Task description = Go through the data below and copy each line where the word "name" occurs.

********

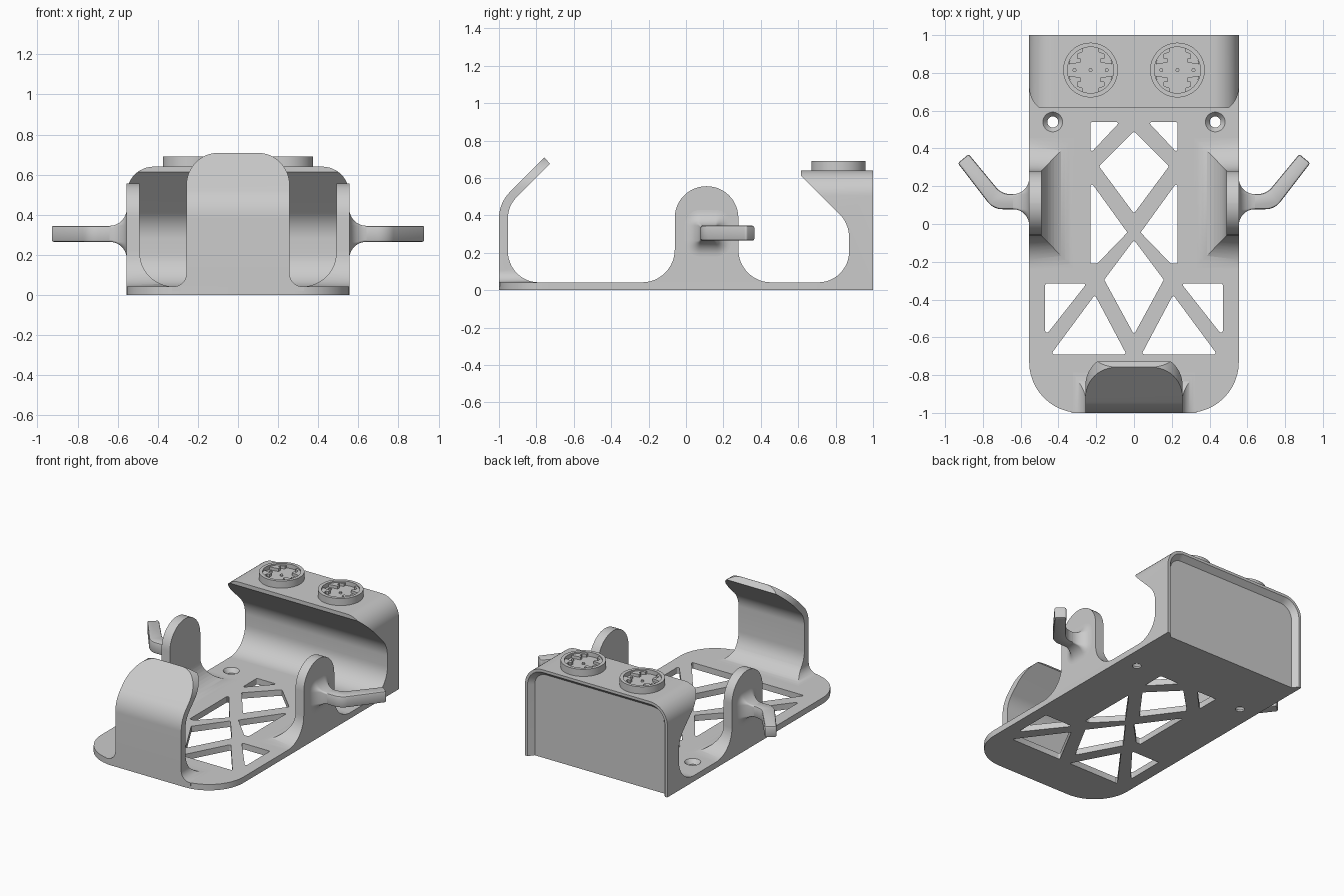
import bpy, bmesh
from math import sin, cos, tan, pi, radians
from mathutils import Vector

cube = bpy.data.objects.get("Cube")
if cube:
    bpy.data.objects.remove(cube, do_unlink=True)

grey = bpy.data.materials.new("plain grey")
grey.use_nodes = True
grey.diffuse_color = (0.6, 0.6, 0.6, 1)
grey.node_tree.nodes["Principled BSDF"].inputs["Base Color"].default_value = (0.6, 0.6, 0.6, 1)


def outline(points, steps=12):
    """2D outline; a third value on a point rounds that corner."""
    result = []
    for i, p in enumerate(points):
        c = Vector(p[:2])
        if len(p) < 3:
            result.append(c)
            continue
        a = (Vector(points[i - 1][:2]) - c).normalized()
        b = (Vector(points[(i + 1) % len(points)][:2]) - c).normalized()
        half = a.angle(b) / 2
        centre = c + (a + b).normalized() * p[2] / sin(half)
        start = (c + a * p[2] / tan(half) - centre).normalized()
        end = (c + b * p[2] / tan(half) - centre).normalized()
        result += [centre + start.slerp(end, k / steps) * p[2] for k in range(steps + 1)]
    return result


def circle(x, y, r, sides=48):
    return [Vector((x + r * cos(2 * pi * k / sides), y + r * sin(2 * pi * k / sides)))
            for k in range(sides)]


def place(points, axis, d):
    order = {"x": lambda p: (d, p[0], p[1]),
             "y": lambda p: (p[0], d, p[1]),
             "z": lambda p: (p[0], p[1], d)}[axis]
    return [order(p) for p in points]


def loft(name, rings):
    bm = bmesh.new()
    loops = [[bm.verts.new(p) for p in ring] for ring in rings]
    n = len(loops[0])
    for low, high in zip(loops, loops[1:]):
        for k in range(n):
            bm.faces.new((low[k], low[(k + 1) % n], high[(k + 1) % n], high[k]))
    bm.faces.new(loops[0])
    bm.faces.new(loops[-1])
    bmesh.ops.recalc_face_normals(bm, faces=bm.faces)
    mesh = bpy.data.meshes.new(name)
    bm.to_mesh(mesh)
    bm.free()
    mesh.materials.append(grey)
    obj = bpy.data.objects.new(name, mesh)
    bpy.context.collection.objects.link(obj)
    return obj


def prism(name, points, axis, low, high):
    return loft(name, [place(points, axis, low), place(points, axis, high)])


def apply(obj, mod):
    bpy.context.view_layer.objects.active = obj
    bpy.ops.object.modifier_apply(modifier=mod.name)


def combine(obj, other, operation, keep=False):
    mod = obj.modifiers.new("cut", "BOOLEAN")
    mod.operation, mod.solver, mod.object = operation, "EXACT", other
    apply(obj, mod)
    if not keep:
        bpy.data.objects.remove(other, do_unlink=True)


def mirrored(points, s):
    return [(p[0] * s, *p[1:]) for p in points]


W, T = 0.555, 0.042   # half width and thickness of the plate
parts = []

# Base plate with truss openings
base = prism("base_plate", outline([(-W, 1), (-W, -1, 0.27), (W, -1, 0.27), (W, 1)]), "z", 0, T)
r = 0.008
side_holes = [
    [(-0.23, 0.54, r), (-0.075, 0.54, r), (-0.23, 0.375, r)],
    [(-0.23, 0.225, r), (-0.035, -0.045, r), (-0.195, -0.21, r), (-0.23, -0.21, r)],
    [(-0.47, -0.315, r), (-0.25, -0.315, r), (-0.455, -0.575, r), (-0.47, -0.575, r)],
    [(-0.207, -0.375, r), (-0.04, -0.69, r), (-0.44, -0.69, r)],
]
middle_holes = [
    [(0, 0.49, r), (0.185, 0.305, r), (0, 0.055, r), (-0.185, 0.305, r)],
    [(0, -0.085, r), (0.158, -0.295, r), (0, -0.585, r), (-0.158, -0.295, r)],
]
for hole in middle_holes + [mirrored(h, s) for h in side_holes for s in (1, -1)]:
    combine(base, prism("opening", outline(hole, 4), "z", -0.1, 0.1), "DIFFERENCE")

# Countersunk screw holes
for s in (1, -1):
    sink = [(0.029, -0.05), (0.029, 0.012), (0.052, T), (0.052, 0.1)]
    combine(base, loft("screw", [place(circle(s * 0.43, 0.54, q), "z", z) for q, z in sink]),
            "DIFFERENCE")
parts.append(base)

# Rear hook: side profile trimmed by a round-cornered front outline
rear = prism("rear_hook", outline([
    (1, 0.02), (1, 0.7), (0.615, 0.7), (0.615, 0.613), (0.872, 0.356, 0.18),
    (0.872, T, 0.165), (0.69, T), (0.69, 0.02)]), "x", -0.7, 0.7)
combine(rear, prism("trim", outline([(-W, 0), (-W, 0.64, 0.135), (W, 0.64, 0.135), (W, 0)]),
                    "y", 0.4, 1.2), "INTERSECT")
parts.append(rear)

# Shallow tapered recess in the back
recess = loft("recess", [
    place(outline([(-w, -0.1), (-w, h, q), (w, h, q), (w, -0.1)]), "y", y)
    for w, h, q, y in ((0.54, 0.625, 0.12, 1.005), (0.505, 0.59, 0.09, 0.963))])
combine(base, recess, "DIFFERENCE", keep=True)
combine(rear, recess, "DIFFERENCE")

# Front hook, flared where it meets the plate
front = prism("front_hook", outline([
    (-1, 0.02), (-1, 0.466, 0.2), (-0.758, 0.71), (-0.727, 0.676), (-0.952, 0.451, 0.16),
    (-0.952, T, 0.165), (-0.77, T), (-0.77, 0.02)]), "x", -0.6, 0.6)
w = 0.257
combine(front, prism("trim", outline([
    (-0.33, 0.01), (-0.33, T), (-w, T, 0.065), (-w, 0.709, 0.16),
    (w, 0.709, 0.16), (w, T, 0.065), (0.33, T), (0.33, 0.01)]), "y", -1.2, -0.5), "INTERSECT")
parts.append(front)

for s, side in ((1, "left"), (-1, "right")):
    # Side wing with fillets inwards, forwards and backwards
    wing = prism(side + "_wing", outline(mirrored([
        (W, 0.02), (W, 0.7), (0.49, 0.7), (0.49, T, 0.17), (0.31, T), (0.31, 0.02)], s)),
        "y", -0.5, 0.7)
    combine(wing, prism("trim", outline([
        (-0.26, 0.01), (-0.26, T), (-0.06, T, 0.175), (-0.06, 0.556, 0.169),
        (0.28, 0.556, 0.169), (0.28, T, 0.175), (0.48, T), (0.48, 0.01)]), "x", -0.8, 0.8),
        "INTERSECT")
    parts.append(wing)

    # Flared neck between wing and cleat
    rings, size = [], 0.085
    for k in range(-1, 13):
        angle = max(k, 0) / 12 * pi / 2
        off = size * (1 - sin(angle))
        h = 0.04 + off
        q = max(off, 0.01)
        x = 0.53 if k < 0 else W + size * (1 - cos(angle))
        rings.append(place(outline([
            (0.118 - h, 0.305 - h, q), (0.118 + h, 0.305 - h, q),
            (0.118 + h, 0.305 + h, q), (0.118 - h, 0.305 + h, q)], 6), "x", s * x))
    parts.append(loft(side + "_cleat_neck", rings))

    # Angled cleat arm
    arm = prism(side + "_cleat_arm", outline(mirrored([
        (0.53, 0.158), (0.70, 0.158, 0.1), (0.875, 0.37, 0.012), (0.933, 0.322, 0.012),
        (0.745, 0.078, 0.1), (0.53, 0.078)], s), 8), "z", 0.265, 0.345)
    bevel = arm.modifiers.new("soft edges", "BEVEL")
    bevel.width, bevel.segments, bevel.angle_limit = 0.01, 2, radians(40)
    apply(arm, bevel)
    parts.append(arm)

    # Round socket with locking lugs
    cx, cy = s * 0.23, 0.815
    socket = prism(side + "_socket", circle(cx, cy, 0.145), "z", 0.62, 0.69)
    combine(socket, prism("bore", circle(cx, cy, 0.122), "z", 0.66, 0.8), "DIFFERENCE")
    parts.append(socket)
    for i in (1, -1):
        for j in (1, -1):
            lug = [(0.052, 0.04), (0.115, 0.03), (0.105, 0.068), (0.085, 0.092),
                   (0.042, 0.117), (0.042, 0.095), (0.07, 0.085), (0.07, 0.062), (0.052, 0.062)]
            parts.append(prism(side + "_socket_lug", [(cx + i * u, cy + j * v) for u, v in lug],
                               "z", 0.65, 0.68))
    for u in (-0.085, 0, 0.085):
        parts.append(prism(side + "_socket_pin", circle(cx + u, cy, 0.01, 16), "z", 0.65, 0.67))

# Smooth curves, crisp edges
bpy.ops.object.select_all(action="DESELECT")
for obj in parts:
    obj.select_set(True)
bpy.context.view_layer.objects.active = base
bpy.ops.object.shade_smooth_by_angle(angle=radians(30))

********

Answer for the task =
def loft(name, rings):
    mesh = bpy.data.meshes.new(name)
    obj = bpy.data.objects.new(name, mesh)
def prism(name, points, axis, low, high):
    return loft(name, [place(points, axis, low), place(points, axis, high)])
    bpy.ops.object.modifier_apply(modifier=mod.name)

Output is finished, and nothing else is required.